“We would like to do this activity and charge it to this budget line item. It wasn’t in the original design, but as we’ve engaged with the communities, it’s become a critical need that could never have been foreseen, so we want to address it.”
“You can’t do that as it violates a couple accounting principles and audit would get us in trouble. However, we can charge it to these other lines no problem, are you ok with that instead?”
I love working with our finance director as he regularly finds a solution for what we need to do. He doesn’t hide behind accounting principles and laws, but seeks to make them work for us. He’s like a great jazz player who knows the scales so well, he knows when it is ok to break them and make stunning music.

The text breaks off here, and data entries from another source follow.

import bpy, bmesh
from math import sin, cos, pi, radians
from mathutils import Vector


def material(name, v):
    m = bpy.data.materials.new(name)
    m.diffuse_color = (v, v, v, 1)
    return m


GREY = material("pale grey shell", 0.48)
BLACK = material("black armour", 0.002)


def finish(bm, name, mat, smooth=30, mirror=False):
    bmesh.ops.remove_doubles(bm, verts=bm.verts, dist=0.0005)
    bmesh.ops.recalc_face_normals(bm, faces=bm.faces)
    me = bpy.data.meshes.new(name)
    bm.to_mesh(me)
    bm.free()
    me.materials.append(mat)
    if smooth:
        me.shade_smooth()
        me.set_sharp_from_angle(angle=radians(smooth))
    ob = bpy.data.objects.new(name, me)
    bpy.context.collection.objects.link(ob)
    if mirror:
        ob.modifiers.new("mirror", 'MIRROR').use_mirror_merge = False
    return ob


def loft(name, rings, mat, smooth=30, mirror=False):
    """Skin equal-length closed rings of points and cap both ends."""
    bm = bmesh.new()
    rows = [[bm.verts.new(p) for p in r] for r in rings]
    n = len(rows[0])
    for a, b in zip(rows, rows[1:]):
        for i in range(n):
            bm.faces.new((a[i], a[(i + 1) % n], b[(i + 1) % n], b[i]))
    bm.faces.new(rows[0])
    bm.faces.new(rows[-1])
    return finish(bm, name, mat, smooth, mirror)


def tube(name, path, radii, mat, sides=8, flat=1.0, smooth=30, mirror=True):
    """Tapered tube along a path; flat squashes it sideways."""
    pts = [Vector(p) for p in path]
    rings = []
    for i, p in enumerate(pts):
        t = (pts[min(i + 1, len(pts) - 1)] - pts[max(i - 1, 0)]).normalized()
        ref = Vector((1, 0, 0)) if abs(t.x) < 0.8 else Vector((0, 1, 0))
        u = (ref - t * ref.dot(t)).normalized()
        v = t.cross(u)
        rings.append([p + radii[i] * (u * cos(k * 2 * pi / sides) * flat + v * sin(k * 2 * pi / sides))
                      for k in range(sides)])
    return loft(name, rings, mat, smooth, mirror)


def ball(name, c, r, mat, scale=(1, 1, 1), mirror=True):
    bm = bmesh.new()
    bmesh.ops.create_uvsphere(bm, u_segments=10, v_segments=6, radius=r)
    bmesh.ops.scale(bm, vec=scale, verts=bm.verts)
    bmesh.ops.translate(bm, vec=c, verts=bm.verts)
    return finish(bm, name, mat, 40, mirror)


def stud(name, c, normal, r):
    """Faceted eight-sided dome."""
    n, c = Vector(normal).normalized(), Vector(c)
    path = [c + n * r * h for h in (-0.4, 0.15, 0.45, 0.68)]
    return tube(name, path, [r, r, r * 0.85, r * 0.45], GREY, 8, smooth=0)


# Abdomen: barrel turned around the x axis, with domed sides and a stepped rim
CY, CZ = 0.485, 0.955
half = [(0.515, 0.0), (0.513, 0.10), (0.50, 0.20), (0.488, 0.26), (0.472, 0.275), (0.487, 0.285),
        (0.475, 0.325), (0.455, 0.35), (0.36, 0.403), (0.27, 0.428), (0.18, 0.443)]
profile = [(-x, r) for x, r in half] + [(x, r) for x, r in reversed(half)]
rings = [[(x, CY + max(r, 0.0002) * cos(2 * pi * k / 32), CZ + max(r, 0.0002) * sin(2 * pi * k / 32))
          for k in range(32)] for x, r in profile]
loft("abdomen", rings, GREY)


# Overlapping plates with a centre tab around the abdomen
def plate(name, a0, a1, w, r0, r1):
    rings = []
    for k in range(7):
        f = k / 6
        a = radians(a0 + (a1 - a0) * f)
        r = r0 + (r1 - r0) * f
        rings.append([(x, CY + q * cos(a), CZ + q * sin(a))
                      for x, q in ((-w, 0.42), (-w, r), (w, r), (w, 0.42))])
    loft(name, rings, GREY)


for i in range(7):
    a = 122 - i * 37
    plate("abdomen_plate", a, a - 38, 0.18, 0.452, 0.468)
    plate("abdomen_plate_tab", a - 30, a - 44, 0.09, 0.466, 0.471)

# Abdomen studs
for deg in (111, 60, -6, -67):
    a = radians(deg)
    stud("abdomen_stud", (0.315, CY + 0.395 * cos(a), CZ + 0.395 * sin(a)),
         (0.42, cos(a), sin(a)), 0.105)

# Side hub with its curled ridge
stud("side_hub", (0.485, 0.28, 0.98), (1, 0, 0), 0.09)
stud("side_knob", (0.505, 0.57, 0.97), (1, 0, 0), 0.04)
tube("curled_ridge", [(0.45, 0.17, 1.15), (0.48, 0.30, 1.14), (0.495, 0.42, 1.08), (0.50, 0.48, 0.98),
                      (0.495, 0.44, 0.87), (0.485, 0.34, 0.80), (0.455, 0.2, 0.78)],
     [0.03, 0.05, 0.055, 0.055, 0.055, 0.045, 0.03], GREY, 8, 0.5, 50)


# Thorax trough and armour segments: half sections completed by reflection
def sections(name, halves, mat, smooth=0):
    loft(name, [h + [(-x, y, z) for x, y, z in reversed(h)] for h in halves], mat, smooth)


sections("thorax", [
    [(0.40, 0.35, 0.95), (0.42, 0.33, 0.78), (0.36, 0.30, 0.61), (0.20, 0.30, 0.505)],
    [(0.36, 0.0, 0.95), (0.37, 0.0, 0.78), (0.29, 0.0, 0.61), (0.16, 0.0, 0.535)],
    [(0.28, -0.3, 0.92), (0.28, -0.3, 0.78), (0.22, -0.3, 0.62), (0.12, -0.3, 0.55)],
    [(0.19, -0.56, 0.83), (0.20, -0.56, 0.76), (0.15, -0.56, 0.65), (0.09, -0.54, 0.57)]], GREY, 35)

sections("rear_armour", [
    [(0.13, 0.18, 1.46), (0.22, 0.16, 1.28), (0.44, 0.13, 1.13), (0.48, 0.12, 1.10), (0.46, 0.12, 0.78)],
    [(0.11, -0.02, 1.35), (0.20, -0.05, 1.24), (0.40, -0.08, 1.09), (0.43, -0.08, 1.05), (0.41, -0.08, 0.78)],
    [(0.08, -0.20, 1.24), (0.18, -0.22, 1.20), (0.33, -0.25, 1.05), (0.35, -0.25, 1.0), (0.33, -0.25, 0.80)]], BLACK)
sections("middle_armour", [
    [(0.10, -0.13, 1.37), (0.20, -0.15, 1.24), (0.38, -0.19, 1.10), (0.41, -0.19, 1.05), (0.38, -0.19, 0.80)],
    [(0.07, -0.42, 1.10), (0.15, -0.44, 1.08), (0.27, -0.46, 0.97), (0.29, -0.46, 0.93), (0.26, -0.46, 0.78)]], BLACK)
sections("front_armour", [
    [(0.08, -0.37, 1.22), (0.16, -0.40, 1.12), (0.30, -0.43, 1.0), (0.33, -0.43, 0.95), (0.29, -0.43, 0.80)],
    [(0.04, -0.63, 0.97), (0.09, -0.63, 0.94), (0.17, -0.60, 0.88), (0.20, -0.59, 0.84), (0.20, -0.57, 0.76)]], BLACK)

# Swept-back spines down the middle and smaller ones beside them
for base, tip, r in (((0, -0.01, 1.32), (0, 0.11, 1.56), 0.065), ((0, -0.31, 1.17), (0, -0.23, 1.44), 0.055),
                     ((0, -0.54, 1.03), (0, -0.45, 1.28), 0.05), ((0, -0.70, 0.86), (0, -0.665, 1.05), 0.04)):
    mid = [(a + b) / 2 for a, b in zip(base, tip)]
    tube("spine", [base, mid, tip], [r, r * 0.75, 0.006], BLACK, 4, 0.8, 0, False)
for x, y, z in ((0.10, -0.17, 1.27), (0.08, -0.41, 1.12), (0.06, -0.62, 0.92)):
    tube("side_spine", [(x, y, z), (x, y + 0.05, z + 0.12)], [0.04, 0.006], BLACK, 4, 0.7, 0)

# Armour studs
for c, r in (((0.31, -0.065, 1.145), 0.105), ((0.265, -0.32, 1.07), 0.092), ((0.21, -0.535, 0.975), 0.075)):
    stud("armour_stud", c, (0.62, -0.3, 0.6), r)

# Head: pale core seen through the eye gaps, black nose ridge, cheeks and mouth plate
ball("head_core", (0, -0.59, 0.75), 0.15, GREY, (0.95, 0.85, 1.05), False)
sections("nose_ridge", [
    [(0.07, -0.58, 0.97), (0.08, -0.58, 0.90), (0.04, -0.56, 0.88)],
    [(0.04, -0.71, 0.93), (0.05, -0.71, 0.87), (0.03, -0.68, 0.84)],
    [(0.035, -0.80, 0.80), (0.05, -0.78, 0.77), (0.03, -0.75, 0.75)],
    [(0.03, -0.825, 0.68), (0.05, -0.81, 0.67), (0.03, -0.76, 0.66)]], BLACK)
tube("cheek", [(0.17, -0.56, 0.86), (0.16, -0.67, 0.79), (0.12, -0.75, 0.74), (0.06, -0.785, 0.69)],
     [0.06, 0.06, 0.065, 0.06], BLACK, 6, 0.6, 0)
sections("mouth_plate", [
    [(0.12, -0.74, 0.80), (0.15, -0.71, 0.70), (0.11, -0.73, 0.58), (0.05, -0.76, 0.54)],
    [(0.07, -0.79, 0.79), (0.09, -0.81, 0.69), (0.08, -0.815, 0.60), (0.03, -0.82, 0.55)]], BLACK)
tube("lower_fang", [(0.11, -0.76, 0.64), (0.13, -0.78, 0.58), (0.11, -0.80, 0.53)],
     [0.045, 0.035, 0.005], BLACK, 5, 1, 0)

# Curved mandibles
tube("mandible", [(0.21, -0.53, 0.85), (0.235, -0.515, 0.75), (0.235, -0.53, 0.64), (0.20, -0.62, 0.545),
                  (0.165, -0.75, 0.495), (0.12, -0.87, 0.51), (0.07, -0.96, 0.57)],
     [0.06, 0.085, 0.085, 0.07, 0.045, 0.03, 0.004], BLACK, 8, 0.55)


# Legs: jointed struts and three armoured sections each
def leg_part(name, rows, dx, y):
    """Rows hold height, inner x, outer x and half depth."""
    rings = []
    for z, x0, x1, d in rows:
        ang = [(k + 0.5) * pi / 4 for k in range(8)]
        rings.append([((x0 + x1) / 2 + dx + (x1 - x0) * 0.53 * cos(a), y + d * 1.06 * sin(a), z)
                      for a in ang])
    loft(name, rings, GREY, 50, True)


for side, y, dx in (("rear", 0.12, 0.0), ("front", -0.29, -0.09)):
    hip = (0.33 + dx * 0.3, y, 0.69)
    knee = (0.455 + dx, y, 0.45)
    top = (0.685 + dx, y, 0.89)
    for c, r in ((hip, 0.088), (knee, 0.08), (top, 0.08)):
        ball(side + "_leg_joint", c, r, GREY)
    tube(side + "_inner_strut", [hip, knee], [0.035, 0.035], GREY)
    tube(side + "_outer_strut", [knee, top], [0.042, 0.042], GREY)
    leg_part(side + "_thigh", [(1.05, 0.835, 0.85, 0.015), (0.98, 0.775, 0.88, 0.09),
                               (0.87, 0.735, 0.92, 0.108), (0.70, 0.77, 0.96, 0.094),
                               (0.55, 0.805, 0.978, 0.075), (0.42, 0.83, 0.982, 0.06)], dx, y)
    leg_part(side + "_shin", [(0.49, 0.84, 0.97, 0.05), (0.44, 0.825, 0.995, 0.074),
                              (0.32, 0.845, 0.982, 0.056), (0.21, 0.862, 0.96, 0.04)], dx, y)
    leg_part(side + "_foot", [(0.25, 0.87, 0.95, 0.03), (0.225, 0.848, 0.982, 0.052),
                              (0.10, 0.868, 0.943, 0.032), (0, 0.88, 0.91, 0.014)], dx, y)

Too many of us hide behind No. Too often we use No to control, to hold power. We say no and do not offer solutions about how it could work. We are keen to show our expertise in knowledge of a subject, but have forgotten expertise is actually about using our knowledge to enable ourselves to others to achieve their dreams. We have come to think “no’ protects the organisation, but often it creates a culture of compliance and frustration – is that what we are seeking?